Parental concerns about student privacy have been rising in recent years amid the growing use by schools, school districts and states use technology to collect mountains of detailed information on students. Last year, a controversial $100 million student data collection project funded by the Gates Foundation and operated by a specially created nonprofit organization called inBloom was forced to shut down because of these concerns, an episode that served as a warning to parents about just how much information about their children is being shared without their knowledge.
Here’s an important piece on the issue by Leonie Haimson and Cheri Kiesecker. Haimson was a leading advocate against the inBloom project who then, along with Rachael Stickland, created the Parent Coalition for Student Privacy, a national alliance of parents and advocates defending the rights of parents and students to protect their data. Kiesecker is a member of the coalition.
By Leonie Haimson and Cheri Kiesecker
Remember that ominous threat from your childhood, “This will go down on your permanent record?” Well, your children’s permanent record is a whole lot bigger today and it may be permanent. Information about your children’s behavior and nearly everything else that a school or state agency knows about them is being tracked, profiled and potentially shared.
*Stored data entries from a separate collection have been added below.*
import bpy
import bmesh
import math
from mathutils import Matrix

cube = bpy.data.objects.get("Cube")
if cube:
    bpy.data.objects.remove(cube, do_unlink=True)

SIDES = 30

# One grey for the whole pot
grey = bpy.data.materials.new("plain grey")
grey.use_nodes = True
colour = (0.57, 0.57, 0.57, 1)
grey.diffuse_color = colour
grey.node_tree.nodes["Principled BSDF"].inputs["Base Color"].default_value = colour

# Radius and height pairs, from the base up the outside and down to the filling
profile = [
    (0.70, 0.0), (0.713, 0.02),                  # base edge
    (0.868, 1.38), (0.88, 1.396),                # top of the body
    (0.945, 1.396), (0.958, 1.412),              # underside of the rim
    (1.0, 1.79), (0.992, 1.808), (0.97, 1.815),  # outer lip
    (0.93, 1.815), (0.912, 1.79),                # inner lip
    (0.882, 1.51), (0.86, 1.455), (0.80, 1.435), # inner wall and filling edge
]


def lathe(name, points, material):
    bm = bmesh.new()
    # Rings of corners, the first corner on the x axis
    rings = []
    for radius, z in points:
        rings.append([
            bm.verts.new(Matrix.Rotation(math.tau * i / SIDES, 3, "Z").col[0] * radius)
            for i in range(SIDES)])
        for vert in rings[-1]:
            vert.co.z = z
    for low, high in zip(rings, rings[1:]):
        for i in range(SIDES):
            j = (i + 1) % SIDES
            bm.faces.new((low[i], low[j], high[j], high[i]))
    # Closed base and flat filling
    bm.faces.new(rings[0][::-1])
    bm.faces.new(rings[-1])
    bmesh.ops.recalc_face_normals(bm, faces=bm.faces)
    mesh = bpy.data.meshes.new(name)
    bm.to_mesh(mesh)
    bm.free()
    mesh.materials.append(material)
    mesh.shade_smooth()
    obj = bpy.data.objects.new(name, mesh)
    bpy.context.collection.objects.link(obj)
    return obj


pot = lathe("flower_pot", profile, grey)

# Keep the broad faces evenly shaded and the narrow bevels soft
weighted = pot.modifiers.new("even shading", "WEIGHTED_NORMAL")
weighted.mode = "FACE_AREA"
During a February 2015 congressional hearing on “How Emerging Technology Affects Student Privacy,” Rep. Glenn Grothman of Wisconsin asked the panel to “provide a summary of all the information collected by the time a student reaches graduate school.” Joel Reidenberg, director of the Center on Law & Information Policy at Fordham Law School, responded:
“Just think George Orwell, and take it to the nth degree. We’re in an environment of surveillance, essentially. It will be an extraordinarily rich data set of your life.”
Most student data is gathered at school via multiple routes; either through children’s online usage or information provided by parents, teachers or other school staff. A student’s education record generally includes demographic information, including race, ethnicity, and income level; discipline records, grades and test scores, disabilities and Individual Education Plans (IEPs), mental health and medical history, counseling records and much more.